The state courts need not have cited to federal authority, or even have indicated awareness of federal authority in arriving at their decision. Early v. Packer, 537 U.S. 3, 123 S.Ct. 362 (2002). Nevertheless, the state decision cannot be rejected unless the decision itself is contrary to, or an unreasonable application of, established Supreme Court authority. Id. An unreasonable error is one in excess of even a reviewing court's perception that "clear error" has occurred. Lockyer v. Andrade, 538 U.S. 63, 75-76, 123 S.Ct. 1166, 1175 (2003). Moreover, the established Supreme Court authority reviewed must be a pronouncement on constitutional principles, or other controlling federal law, as opposed to a pronouncement of statutes or rules binding only on federal courts. Early v. Packer, 537 U.S. at 9, 123 S.Ct. at 366.
However, where the state courts have not addressed the constitutional issue in dispute in any reasoned opinion, the federal court will independently review the record in adjudication of that issue. "Independent review of the record is not de novo review of the constitutional issue, but rather, the only method by which we can determine whether a silent state court decision is objectively unreasonable." Himes v. Thompson, 336 F.3d 848, 853 (9th Cir. 2003).
The opinion of the California Court of Appeal contains a factual summary. After independently reviewing the record, the court finds this summary to be accurate and adopts it below.

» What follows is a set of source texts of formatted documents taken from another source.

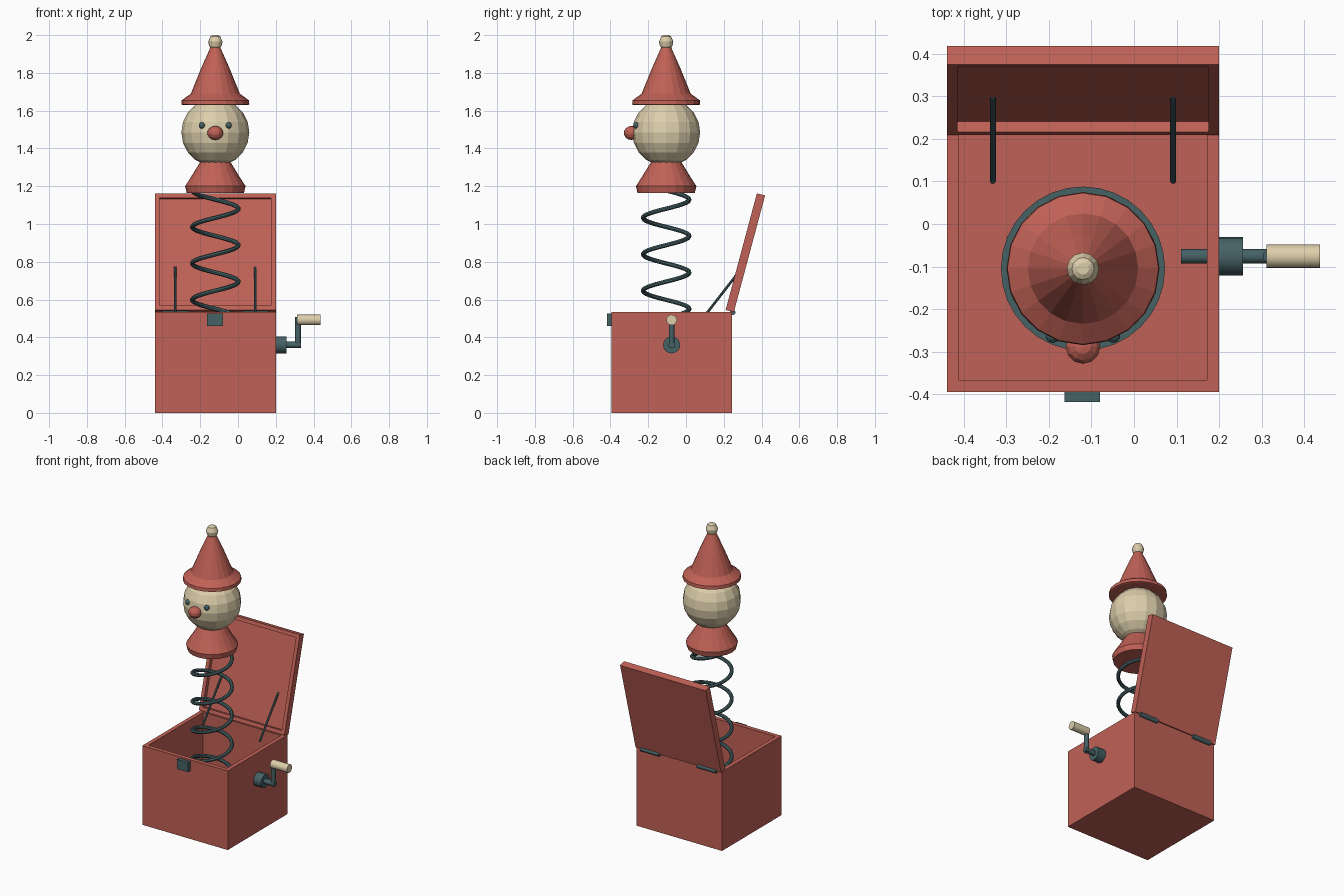
import bpy, bmesh
from math import sin, cos, pi, radians
from mathutils import Vector, Matrix

cube = bpy.data.objects.get("Cube")
if cube:
    bpy.data.objects.remove(cube, do_unlink=True)

CX, CY = -0.12, -0.105   # axis of the spring and puppet


def material(name, rgb):
    m = bpy.data.materials.new(name)
    m.use_nodes = True
    m.diffuse_color = (*rgb, 1)
    m.node_tree.nodes["Principled BSDF"].inputs["Base Color"].default_value = (*rgb, 1)
    return m


RED = material("brick red", (0.53, 0.12, 0.093))
CREAM = material("cream", (0.72, 0.62, 0.41))
TEAL = material("dark teal", (0.061, 0.122, 0.133))


def finish(name, bm, mat, smooth=False):
    bmesh.ops.recalc_face_normals(bm, faces=bm.faces)
    me = bpy.data.meshes.new(name)
    bm.to_mesh(me)
    bm.free()
    me.materials.append(mat)
    ob = bpy.data.objects.new(name, me)
    bpy.context.collection.objects.link(ob)
    if smooth:
        bpy.ops.object.select_all(action='DESELECT')
        ob.select_set(True)
        bpy.context.view_layer.objects.active = ob
        bpy.ops.object.shade_smooth_by_angle(angle=radians(40))
    return ob


def block(size, center):
    bm = bmesh.new()
    bmesh.ops.create_cube(bm, size=1, matrix=Matrix.Translation(center) @ Matrix.Diagonal((*size, 1)))
    return bm


def tray(name, size, wall, depth):
    """Box with its base on z = 0 and a square recess in the top."""
    bm = block(size, (0, 0, size[2] / 2))
    top = max(bm.faces, key=lambda f: f.calc_center_median().z)
    bmesh.ops.inset_region(bm, faces=[top], thickness=wall)
    floor = bmesh.ops.extrude_discrete_faces(bm, faces=[top])["faces"][0]
    bmesh.ops.translate(bm, verts=floor.verts, vec=(0, 0, -depth))
    return finish(name, bm, RED)


def rod(name, a, b, r, mat, segs=16):
    a, b = Vector(a), Vector(b)
    d = b - a
    bm = bmesh.new()
    bmesh.ops.create_cone(bm, cap_ends=True, segments=segs, radius1=r, radius2=r, depth=d.length,
                          matrix=Matrix.Translation((a + b) / 2) @ d.to_track_quat('Z', 'Y').to_matrix().to_4x4())
    return finish(name, bm, mat, True)


def lathe(name, profile, mat, segs=20):
    """Closed solid turned around the puppet axis from (radius, z) points."""
    bm = bmesh.new()
    rings = [[bm.verts.new((CX + r * cos(2 * pi * i / segs), CY + r * sin(2 * pi * i / segs), z))
              for i in range(segs)] for r, z in profile]
    for lo, hi in zip(rings, rings[1:]):
        for i in range(segs):
            j = (i + 1) % segs
            bm.faces.new((lo[i], lo[j], hi[j], hi[i]))
    bm.faces.new(rings[0])
    bm.faces.new(rings[-1])
    return finish(name, bm, mat)


def ball(name, center, scale, mat, u, v):
    bm = bmesh.new()
    bmesh.ops.create_uvsphere(bm, u_segments=u, v_segments=v, radius=1,
                              matrix=Matrix.Translation(center) @ Matrix.Diagonal((*scale, 1)))
    return finish(name, bm, mat)


def tube(name, points, r, mat):
    cu = bpy.data.curves.new(name, 'CURVE')
    cu.dimensions = '3D'
    cu.bevel_depth = r
    cu.bevel_resolution = 2
    cu.use_fill_caps = True
    sp = cu.splines.new('POLY')
    sp.points.add(len(points) - 1)
    for p, co in zip(sp.points, points):
        p.co = (*co, 1)
    cu.materials.append(mat)
    ob = bpy.data.objects.new(name, cu)
    bpy.context.collection.objects.link(ob)
    bpy.ops.object.select_all(action='DESELECT')
    ob.select_set(True)
    bpy.context.view_layer.objects.active = ob
    bpy.ops.object.convert(target='MESH')
    bpy.ops.object.shade_smooth_by_angle(angle=radians(40))


# Open box and tilted lid
box = tray("box", (0.64, 0.638, 0.535), 0.04, 0.495)
box.location = (CX, -0.076, 0)
lid = tray("lid", (0.64, 0.64, 0.045), 0.035, 0.026)
lid.location = (CX, 0.336, 0.842)
lid.rotation_euler.x = radians(75)

# Lid stays and hinges
for side, s in (("left", 1), ("right", -1)):
    x = CX + s * 0.212
    rod(side + "_lid_stay", (x, 0.1, 0.515), (x, 0.3, 0.772), 0.007, TEAL, 8)
    rod(side + "_hinge", (x - 0.07, 0.247, 0.532), (x + 0.07, 0.247, 0.532), 0.015, TEAL, 10)

# Front latch
finish("latch", block((0.083, 0.026, 0.065), (CX - 0.002, -0.406, 0.493)), TEAL)

# Crank on the left side
CRY, CRZ, HZ = -0.076, 0.36, 0.492
rod("crank_shaft", (0.11, CRY, CRZ), (0.333, CRY, CRZ), 0.017, TEAL)
rod("crank_collar", (0.198, CRY, CRZ), (0.257, CRY, CRZ), 0.045, TEAL, 20)
rod("crank_arm", (0.318, CRY, CRZ - 0.015), (0.318, CRY, HZ + 0.015), 0.015, TEAL, 12)
rod("crank_handle", (0.312, CRY, HZ), (0.438, CRY, HZ), 0.028, CREAM)

# Spring on its base disc
rod("spring_base", (CX, CY, 0.04), (CX, CY, 0.065), 0.193, TEAL, 32)
PITCH, Z0, Z1, N = 0.193, 0.065, 1.185, 200
coil = []
for i in range(N + 1):
    z = Z0 + (Z1 - Z0) * i / N
    a = 2 * pi * (z - 0.888) / PITCH
    coil.append((CX + 0.122 * cos(a), CY + 0.122 * sin(a), z))
tube("spring", coil, 0.012, TEAL)

# Puppet body, head and hat
lathe("body", [(0.152, 1.165), (0.16, 1.2), (0.122, 1.26), (0.07, 1.345)], RED)
ball("head", (CX, CY, 1.485), (0.18, 0.18, 0.18), CREAM, 16, 10)
lathe("hat", [(0.172, 1.63), (0.18, 1.633), (0.178, 1.655), (0.13, 1.69), (0.075, 1.825), (0.022, 1.945)], RED)
lathe("hat_bobble", [(0.024, 1.928), (0.033, 1.943), (0.038, 1.965), (0.026, 1.993), (0.014, 2.0)], CREAM, 12)

# Face
ball("nose", (CX, CY - 0.183, 1.482), (0.042, 0.042, 0.037), RED, 12, 7)
for side, s in (("left", 1), ("right", -1)):
    ball(side + "_eye", (CX + s * 0.071, CY - 0.158, 1.522), (0.017, 0.017, 0.017), TEAL, 10, 6)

As of May 1, 2006, petitioner had been living in a spare bedroom in the residence of Marc and Michelle Turnovsky. On May 1 petitioner, accompanied by a neighbor and his son, went to a Sears store to purchase a plug for the son's electronic system. Petitioner selected an item of merchandise and gave it to a clerk, asking him to ring it up. As the clerk began scanning the item, petitioner struck him on the side of the ...